▶ **Your goal**
Look for the word "power" in the entries below, then copy every line that has it.

(Records drawn from a dataset)
==============================

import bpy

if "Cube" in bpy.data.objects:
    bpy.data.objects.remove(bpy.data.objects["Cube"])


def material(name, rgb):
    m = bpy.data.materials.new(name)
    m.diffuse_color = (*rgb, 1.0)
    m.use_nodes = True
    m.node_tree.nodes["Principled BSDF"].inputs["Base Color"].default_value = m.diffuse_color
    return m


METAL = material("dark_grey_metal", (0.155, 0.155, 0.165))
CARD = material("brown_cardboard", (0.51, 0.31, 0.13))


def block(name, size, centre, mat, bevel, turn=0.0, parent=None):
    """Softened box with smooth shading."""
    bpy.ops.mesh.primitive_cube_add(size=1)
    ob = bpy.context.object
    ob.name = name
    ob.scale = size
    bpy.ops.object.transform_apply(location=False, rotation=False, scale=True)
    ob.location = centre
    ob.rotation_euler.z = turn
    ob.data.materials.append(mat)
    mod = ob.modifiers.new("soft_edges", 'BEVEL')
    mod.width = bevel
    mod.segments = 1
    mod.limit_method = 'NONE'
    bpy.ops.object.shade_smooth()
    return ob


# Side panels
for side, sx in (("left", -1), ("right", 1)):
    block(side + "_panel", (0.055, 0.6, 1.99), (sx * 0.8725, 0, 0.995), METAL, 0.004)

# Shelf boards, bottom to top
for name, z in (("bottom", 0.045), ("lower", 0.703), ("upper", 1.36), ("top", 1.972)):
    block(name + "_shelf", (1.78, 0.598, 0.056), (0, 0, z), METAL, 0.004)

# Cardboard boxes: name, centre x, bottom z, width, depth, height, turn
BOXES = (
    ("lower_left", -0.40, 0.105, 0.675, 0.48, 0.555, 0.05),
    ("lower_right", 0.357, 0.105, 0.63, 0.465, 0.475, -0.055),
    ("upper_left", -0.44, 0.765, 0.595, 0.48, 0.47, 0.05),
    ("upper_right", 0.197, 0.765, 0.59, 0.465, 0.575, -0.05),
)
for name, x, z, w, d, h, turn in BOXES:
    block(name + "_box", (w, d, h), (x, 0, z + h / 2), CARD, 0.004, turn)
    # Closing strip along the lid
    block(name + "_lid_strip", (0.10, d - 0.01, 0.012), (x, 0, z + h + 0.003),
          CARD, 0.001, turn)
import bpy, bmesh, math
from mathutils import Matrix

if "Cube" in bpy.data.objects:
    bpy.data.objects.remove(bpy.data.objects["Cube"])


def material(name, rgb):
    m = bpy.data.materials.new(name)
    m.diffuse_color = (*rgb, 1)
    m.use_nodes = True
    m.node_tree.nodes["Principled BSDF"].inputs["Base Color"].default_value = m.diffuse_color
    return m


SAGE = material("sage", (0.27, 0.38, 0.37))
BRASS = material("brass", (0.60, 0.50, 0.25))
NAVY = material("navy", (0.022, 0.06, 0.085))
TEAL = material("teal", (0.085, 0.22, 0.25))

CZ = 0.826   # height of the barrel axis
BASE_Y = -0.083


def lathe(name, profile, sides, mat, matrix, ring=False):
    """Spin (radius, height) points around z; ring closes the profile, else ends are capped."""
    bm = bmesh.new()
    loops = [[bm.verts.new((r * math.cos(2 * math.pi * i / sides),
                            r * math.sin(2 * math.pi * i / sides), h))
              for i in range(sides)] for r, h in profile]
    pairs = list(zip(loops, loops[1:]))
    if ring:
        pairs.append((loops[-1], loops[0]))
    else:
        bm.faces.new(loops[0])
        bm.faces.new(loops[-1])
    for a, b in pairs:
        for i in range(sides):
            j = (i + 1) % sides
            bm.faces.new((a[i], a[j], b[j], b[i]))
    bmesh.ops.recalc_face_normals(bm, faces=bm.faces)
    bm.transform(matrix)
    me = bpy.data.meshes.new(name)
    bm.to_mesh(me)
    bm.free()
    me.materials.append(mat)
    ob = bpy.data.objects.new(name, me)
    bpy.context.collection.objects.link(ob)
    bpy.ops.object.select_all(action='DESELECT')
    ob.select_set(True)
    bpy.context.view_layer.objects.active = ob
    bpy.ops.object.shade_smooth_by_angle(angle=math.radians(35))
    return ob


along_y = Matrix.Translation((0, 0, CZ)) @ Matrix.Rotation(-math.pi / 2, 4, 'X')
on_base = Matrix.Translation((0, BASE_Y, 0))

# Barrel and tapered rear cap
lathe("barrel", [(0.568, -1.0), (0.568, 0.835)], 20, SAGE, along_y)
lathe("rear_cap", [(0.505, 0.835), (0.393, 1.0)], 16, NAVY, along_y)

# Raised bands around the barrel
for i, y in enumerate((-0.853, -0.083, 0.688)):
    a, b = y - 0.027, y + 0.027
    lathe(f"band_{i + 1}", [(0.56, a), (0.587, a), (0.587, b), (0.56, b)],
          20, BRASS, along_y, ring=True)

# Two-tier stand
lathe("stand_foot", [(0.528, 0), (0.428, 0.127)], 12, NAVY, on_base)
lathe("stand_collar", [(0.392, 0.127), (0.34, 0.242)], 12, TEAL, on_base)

==============================

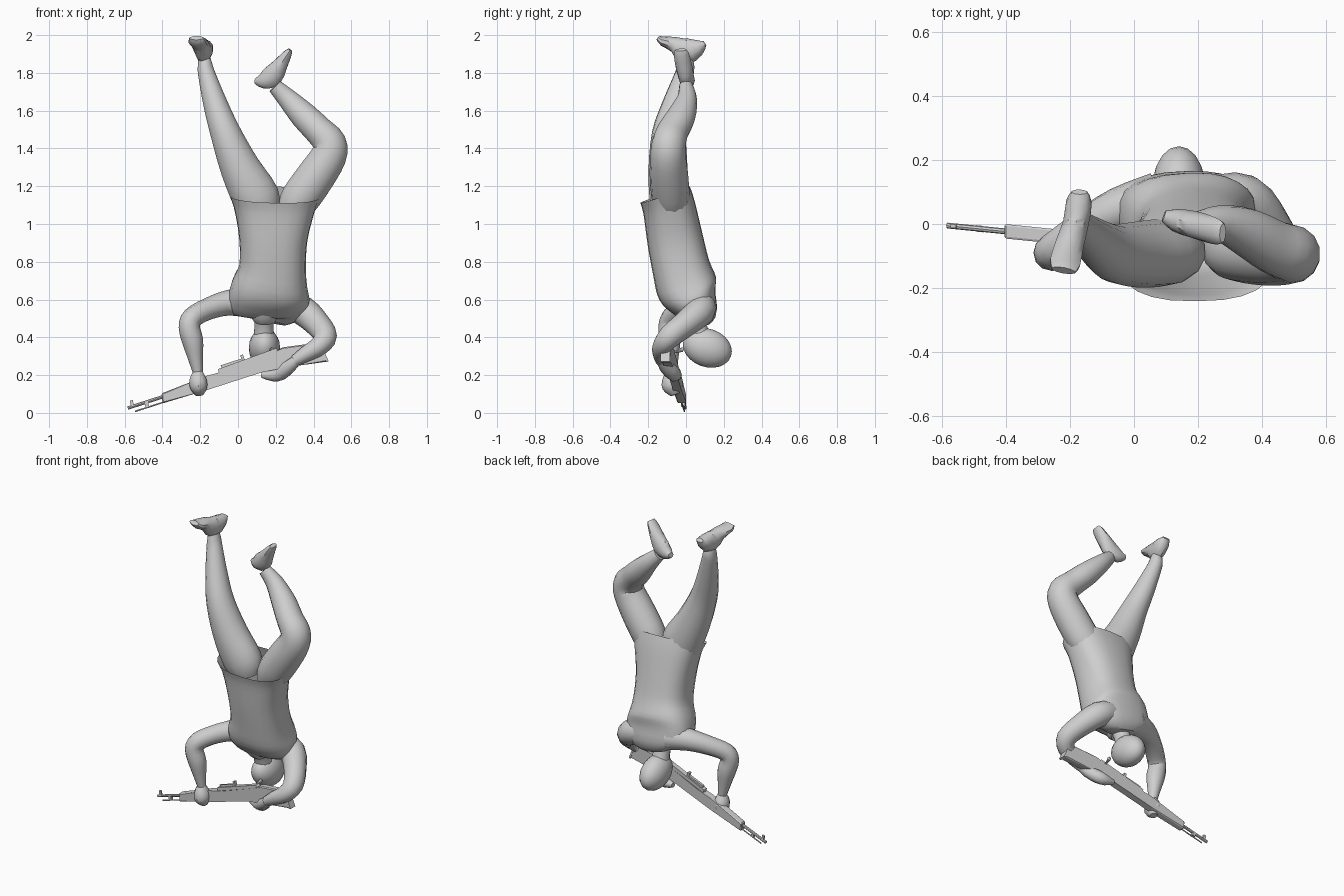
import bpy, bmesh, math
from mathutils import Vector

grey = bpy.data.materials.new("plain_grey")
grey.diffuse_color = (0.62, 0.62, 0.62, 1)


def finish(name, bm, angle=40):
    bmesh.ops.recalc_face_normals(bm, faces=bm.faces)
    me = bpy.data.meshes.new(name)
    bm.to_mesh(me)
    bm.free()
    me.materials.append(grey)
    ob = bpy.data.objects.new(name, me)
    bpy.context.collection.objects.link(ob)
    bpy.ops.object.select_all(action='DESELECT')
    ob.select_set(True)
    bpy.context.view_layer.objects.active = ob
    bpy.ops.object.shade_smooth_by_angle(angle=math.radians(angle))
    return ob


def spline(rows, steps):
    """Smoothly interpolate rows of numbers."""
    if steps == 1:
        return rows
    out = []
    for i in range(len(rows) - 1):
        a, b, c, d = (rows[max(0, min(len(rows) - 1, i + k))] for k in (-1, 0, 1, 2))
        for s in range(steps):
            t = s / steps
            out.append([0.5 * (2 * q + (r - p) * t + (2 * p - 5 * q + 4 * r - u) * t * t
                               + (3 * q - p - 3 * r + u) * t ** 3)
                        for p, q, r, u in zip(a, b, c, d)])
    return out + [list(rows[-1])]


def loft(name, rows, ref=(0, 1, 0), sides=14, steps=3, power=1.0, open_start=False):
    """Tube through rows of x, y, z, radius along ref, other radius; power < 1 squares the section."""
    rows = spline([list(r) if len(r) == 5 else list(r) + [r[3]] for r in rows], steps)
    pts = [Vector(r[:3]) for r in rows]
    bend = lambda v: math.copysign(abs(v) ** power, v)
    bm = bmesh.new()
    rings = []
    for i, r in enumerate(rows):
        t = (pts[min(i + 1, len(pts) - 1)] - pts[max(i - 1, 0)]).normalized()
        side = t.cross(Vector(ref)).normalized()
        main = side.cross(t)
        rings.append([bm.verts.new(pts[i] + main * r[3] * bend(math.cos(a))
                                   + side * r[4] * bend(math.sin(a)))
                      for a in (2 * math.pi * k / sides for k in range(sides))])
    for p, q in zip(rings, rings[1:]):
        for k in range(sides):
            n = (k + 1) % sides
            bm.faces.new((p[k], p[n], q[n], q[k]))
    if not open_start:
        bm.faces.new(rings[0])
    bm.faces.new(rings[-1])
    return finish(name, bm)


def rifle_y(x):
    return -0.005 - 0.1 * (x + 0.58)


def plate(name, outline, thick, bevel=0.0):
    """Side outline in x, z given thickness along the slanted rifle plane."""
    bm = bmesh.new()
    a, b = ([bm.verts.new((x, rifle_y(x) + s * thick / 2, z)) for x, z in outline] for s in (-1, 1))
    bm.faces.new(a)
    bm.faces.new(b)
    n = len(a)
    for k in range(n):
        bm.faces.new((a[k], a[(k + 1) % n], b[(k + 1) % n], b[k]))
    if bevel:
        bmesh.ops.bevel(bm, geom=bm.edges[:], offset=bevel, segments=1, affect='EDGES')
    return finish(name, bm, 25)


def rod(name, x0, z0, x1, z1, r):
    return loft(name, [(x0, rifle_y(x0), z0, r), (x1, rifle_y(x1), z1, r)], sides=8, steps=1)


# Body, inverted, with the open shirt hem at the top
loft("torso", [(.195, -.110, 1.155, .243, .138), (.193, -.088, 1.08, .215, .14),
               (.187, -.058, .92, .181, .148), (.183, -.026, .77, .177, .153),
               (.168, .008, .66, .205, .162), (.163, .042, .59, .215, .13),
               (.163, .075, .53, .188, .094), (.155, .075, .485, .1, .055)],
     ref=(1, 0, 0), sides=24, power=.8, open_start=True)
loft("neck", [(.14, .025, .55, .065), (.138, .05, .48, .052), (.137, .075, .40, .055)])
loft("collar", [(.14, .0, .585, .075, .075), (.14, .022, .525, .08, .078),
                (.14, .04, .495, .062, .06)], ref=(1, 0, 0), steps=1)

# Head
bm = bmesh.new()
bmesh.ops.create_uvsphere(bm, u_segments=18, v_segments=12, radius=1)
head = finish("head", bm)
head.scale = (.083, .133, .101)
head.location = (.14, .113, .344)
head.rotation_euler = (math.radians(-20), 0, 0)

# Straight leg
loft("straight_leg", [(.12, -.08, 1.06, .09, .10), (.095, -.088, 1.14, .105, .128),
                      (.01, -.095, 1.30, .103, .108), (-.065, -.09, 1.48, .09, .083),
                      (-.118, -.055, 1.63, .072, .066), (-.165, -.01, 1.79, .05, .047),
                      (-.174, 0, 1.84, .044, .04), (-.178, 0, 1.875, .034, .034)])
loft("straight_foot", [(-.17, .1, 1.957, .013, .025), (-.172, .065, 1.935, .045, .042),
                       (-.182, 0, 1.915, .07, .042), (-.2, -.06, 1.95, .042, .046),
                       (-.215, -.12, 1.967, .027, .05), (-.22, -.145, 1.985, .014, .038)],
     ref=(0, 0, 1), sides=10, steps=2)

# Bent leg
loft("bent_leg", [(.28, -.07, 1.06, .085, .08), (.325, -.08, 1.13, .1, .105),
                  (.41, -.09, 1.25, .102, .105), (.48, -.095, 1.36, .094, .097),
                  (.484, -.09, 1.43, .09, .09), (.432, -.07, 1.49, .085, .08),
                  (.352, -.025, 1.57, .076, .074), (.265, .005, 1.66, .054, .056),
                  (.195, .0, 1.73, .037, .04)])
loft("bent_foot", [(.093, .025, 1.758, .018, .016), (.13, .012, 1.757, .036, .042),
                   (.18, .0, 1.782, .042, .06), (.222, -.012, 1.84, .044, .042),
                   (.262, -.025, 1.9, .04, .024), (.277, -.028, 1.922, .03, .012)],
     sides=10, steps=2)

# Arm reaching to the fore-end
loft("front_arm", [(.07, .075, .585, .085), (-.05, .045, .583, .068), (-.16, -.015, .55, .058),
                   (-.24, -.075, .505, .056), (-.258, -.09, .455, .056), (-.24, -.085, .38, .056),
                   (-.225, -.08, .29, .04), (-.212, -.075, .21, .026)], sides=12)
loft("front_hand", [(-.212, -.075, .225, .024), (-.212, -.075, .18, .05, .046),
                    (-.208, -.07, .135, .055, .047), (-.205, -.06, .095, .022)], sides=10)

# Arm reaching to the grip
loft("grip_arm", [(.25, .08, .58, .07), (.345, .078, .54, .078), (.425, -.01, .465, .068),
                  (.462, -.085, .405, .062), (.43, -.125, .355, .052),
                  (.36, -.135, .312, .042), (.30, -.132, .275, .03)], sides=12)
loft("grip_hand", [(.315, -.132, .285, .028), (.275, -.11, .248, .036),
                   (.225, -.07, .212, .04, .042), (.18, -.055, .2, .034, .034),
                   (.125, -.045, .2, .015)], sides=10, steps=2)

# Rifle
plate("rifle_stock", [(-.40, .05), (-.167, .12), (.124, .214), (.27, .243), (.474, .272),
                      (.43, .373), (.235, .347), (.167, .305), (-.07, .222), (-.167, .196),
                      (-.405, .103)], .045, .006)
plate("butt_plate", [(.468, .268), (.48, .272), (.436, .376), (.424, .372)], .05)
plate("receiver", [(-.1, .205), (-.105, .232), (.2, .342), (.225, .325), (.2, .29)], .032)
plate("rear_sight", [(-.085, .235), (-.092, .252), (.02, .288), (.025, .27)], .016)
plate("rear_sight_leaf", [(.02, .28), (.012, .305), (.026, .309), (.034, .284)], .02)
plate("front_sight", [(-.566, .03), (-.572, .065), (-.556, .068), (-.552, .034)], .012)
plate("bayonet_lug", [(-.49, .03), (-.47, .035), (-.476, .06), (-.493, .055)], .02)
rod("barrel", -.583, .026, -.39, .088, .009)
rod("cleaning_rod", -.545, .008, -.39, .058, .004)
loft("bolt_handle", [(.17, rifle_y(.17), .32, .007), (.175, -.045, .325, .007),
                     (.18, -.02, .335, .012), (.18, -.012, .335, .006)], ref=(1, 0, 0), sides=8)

==============================

▶ **Answer to the problem**
def loft(name, rows, ref=(0, 1, 0), sides=14, steps=3, power=1.0, open_start=False):
    """Tube through rows of x, y, z, radius along ref, other radius; power < 1 squares the section."""
    bend = lambda v: math.copysign(abs(v) ** power, v)
     ref=(1, 0, 0), sides=24, power=.8, open_start=True)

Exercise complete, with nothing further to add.